Source texts of formatted documents:

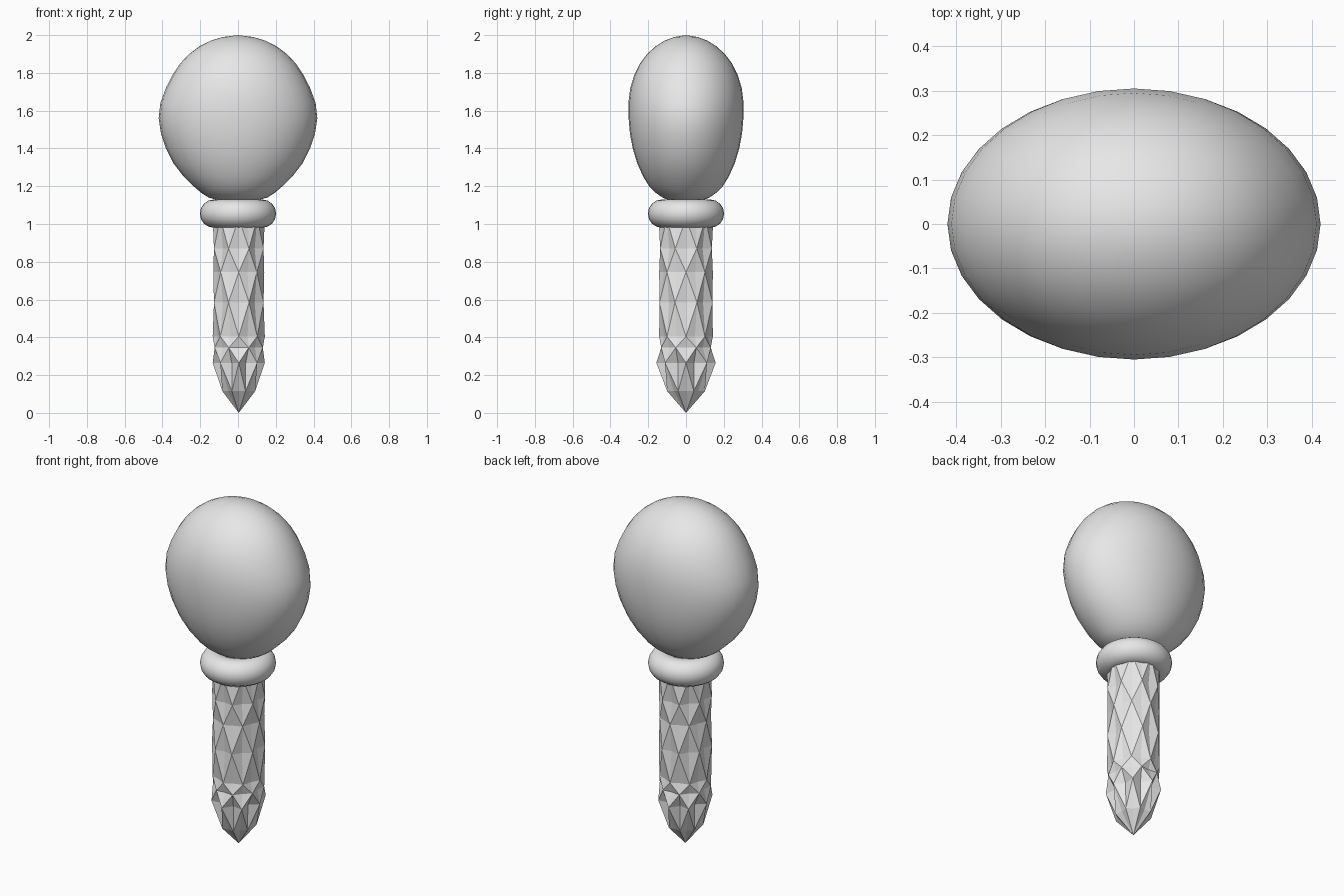
import bpy, bmesh, math

if "Cube" in bpy.data.objects:
    bpy.data.objects.remove(bpy.data.objects["Cube"])

grey = bpy.data.materials.new("plain grey")
grey.diffuse_color = (0.8, 0.8, 0.8, 1)
grey.use_nodes = True
grey.node_tree.nodes["Principled BSDF"].inputs["Base Color"].default_value = grey.diffuse_color


def finish(name, bm, smooth):
    bmesh.ops.recalc_face_normals(bm, faces=bm.faces[:])
    mesh = bpy.data.meshes.new(name)
    bm.to_mesh(mesh)
    bm.free()
    mesh.materials.append(grey)
    for p in mesh.polygons:
        p.use_smooth = smooth
    obj = bpy.data.objects.new(name, mesh)
    bpy.context.collection.objects.link(obj)
    return obj


def ring(bm, n, rx, ry, z, cx=0.0, inset=1.0, phase=0):
    """Elliptical ring; every second vertex is pulled in by the inset factor."""
    verts = []
    for i in range(n):
        a = math.tau * i / n
        k = inset if (i + phase) % 2 else 1.0
        verts.append(bm.verts.new((cx + rx * k * math.cos(a), ry * k * math.sin(a), z)))
    return verts


def cap(bm, loop, tip):
    for i in range(len(loop)):
        bm.faces.new((loop[i], loop[(i + 1) % len(loop)], tip))


# Flattened, smooth egg-shaped head: (z, half width, half depth)
profile = [(1.125, 0.10, 0.085), (1.14, 0.155, 0.125), (1.165, 0.195, 0.16),
           (1.20, 0.235, 0.195), (1.25, 0.287, 0.226), (1.32, 0.341, 0.258),
           (1.40, 0.382, 0.282), (1.48, 0.408, 0.297), (1.56, 0.42, 0.304),
           (1.64, 0.411, 0.305), (1.72, 0.382, 0.295), (1.79, 0.346, 0.274),
           (1.85, 0.306, 0.244), (1.90, 0.259, 0.206), (1.94, 0.205, 0.162),
           (1.97, 0.147, 0.115), (1.99, 0.08, 0.062)]
bm = bmesh.new()
loops = [ring(bm, 32, w, d, z) for z, w, d in profile]
for a, b in zip(loops, loops[1:]):
    for i in range(32):
        j = (i + 1) % 32
        bm.faces.new((a[i], a[j], b[j], b[i]))
cap(bm, loops[0], bm.verts.new((0, 0, 1.12)))
cap(bm, loops[-1], bm.verts.new((0, 0, 2.0)))
finish("head", bm, True)

# Round collar
bpy.ops.mesh.primitive_torus_add(major_segments=32, minor_segments=16,
                                 major_radius=0.127, minor_radius=0.075,
                                 location=(0, 0, 1.055))
collar = bpy.context.object
collar.name = "collar"
collar.data.materials.append(grey)
bpy.ops.object.shade_smooth()

# Faceted shaft: rings with alternating in and out corners, joined as diamonds
N = 16
rows = [(1.03, 0.138, 0.145, 0.90), (0.87, 0.142, 0.148, 0.84),
        (0.745, 0.135, 0.142, 0.90), (0.585, 0.142, 0.152, 0.84),
        (0.405, 0.138, 0.142, 0.88), (0.345, 0.138, 0.142, 0.88),
        (0.265, 0.138, 0.157, 0.70), (0.115, 0.094, 0.108, 0.84)]
bm = bmesh.new()
loops = [ring(bm, N, rx, ry, z, 0.004, k, r % 2)
         for r, (z, rx, ry, k) in enumerate(rows)]
for r, (a, b) in enumerate(zip(loops, loops[1:])):
    for i in range(N):
        j = (i + 1) % N
        if (i + r) % 2 == 0:
            bm.faces.new((a[i], a[j], b[j]))
            bm.faces.new((a[i], b[j], b[i]))
        else:
            bm.faces.new((a[i], a[j], b[i]))
            bm.faces.new((a[j], b[j], b[i]))
cap(bm, loops[0], bm.verts.new((0.004, 0, 1.03)))
cap(bm, loops[-1], bm.verts.new((0.004, 0, 0)))
finish("faceted_shaft", bm, False)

Work required:
A faithful copy of all the lines above is needed, with the pictures omitted.

Reply to the exercise:
import bpy, bmesh, math

if "Cube" in bpy.data.objects:
    bpy.data.objects.remove(bpy.data.objects["Cube"])

grey = bpy.data.materials.new("plain grey")
grey.diffuse_color = (0.8, 0.8, 0.8, 1)
grey.use_nodes = True
grey.node_tree.nodes["Principled BSDF"].inputs["Base Color"].default_value = grey.diffuse_color


def finish(name, bm, smooth):
    bmesh.ops.recalc_face_normals(bm, faces=bm.faces[:])
    mesh = bpy.data.meshes.new(name)
    bm.to_mesh(mesh)
    bm.free()
    mesh.materials.append(grey)
    for p in mesh.polygons:
        p.use_smooth = smooth
    obj = bpy.data.objects.new(name, mesh)
    bpy.context.collection.objects.link(obj)
    return obj


def ring(bm, n, rx, ry, z, cx=0.0, inset=1.0, phase=0):
    """Elliptical ring; every second vertex is pulled in by the inset factor."""
    verts = []
    for i in range(n):
        a = math.tau * i / n
        k = inset if (i + phase) % 2 else 1.0
        verts.append(bm.verts.new((cx + rx * k * math.cos(a), ry * k * math.sin(a), z)))
    return verts


def cap(bm, loop, tip):
    for i in range(len(loop)):
        bm.faces.new((loop[i], loop[(i + 1) % len(loop)], tip))


# Flattened, smooth egg-shaped head: (z, half width, half depth)
profile = [(1.125, 0.10, 0.085), (1.14, 0.155, 0.125), (1.165, 0.195, 0.16),
           (1.20, 0.235, 0.195), (1.25, 0.287, 0.226), (1.32, 0.341, 0.258),
           (1.40, 0.382, 0.282), (1.48, 0.408, 0.297), (1.56, 0.42, 0.304),
           (1.64, 0.411, 0.305), (1.72, 0.382, 0.295), (1.79, 0.346, 0.274),
           (1.85, 0.306, 0.244), (1.90, 0.259, 0.206), (1.94, 0.205, 0.162),
           (1.97, 0.147, 0.115), (1.99, 0.08, 0.062)]
bm = bmesh.new()
loops = [ring(bm, 32, w, d, z) for z, w, d in profile]
for a, b in zip(loops, loops[1:]):
    for i in range(32):
        j = (i + 1) % 32
        bm.faces.new((a[i], a[j], b[j], b[i]))
cap(bm, loops[0], bm.verts.new((0, 0, 1.12)))
cap(bm, loops[-1], bm.verts.new((0, 0, 2.0)))
finish("head", bm, True)

# Round collar
bpy.ops.mesh.primitive_torus_add(major_segments=32, minor_segments=16,
                                 major_radius=0.127, minor_radius=0.075,
                                 location=(0, 0, 1.055))
collar = bpy.context.object
collar.name = "collar"
collar.data.materials.append(grey)
bpy.ops.object.shade_smooth()

# Faceted shaft: rings with alternating in and out corners, joined as diamonds
N = 16
rows = [(1.03, 0.138, 0.145, 0.90), (0.87, 0.142, 0.148, 0.84),
        (0.745, 0.135, 0.142, 0.90), (0.585, 0.142, 0.152, 0.84),
        (0.405, 0.138, 0.142, 0.88), (0.345, 0.138, 0.142, 0.88),
        (0.265, 0.138, 0.157, 0.70), (0.115, 0.094, 0.108, 0.84)]
bm = bmesh.new()
loops = [ring(bm, N, rx, ry, z, 0.004, k, r % 2)
         for r, (z, rx, ry, k) in enumerate(rows)]
for r, (a, b) in enumerate(zip(loops, loops[1:])):
    for i in range(N):
        j = (i + 1) % N
        if (i + r) % 2 == 0:
            bm.faces.new((a[i], a[j], b[j]))
            bm.faces.new((a[i], b[j], b[i]))
        else:
            bm.faces.new((a[i], a[j], b[i]))
            bm.faces.new((a[j], b[j], b[i]))
cap(bm, loops[0], bm.verts.new((0.004, 0, 1.03)))
cap(bm, loops[-1], bm.verts.new((0.004, 0, 0)))
finish("faceted_shaft", bm, False)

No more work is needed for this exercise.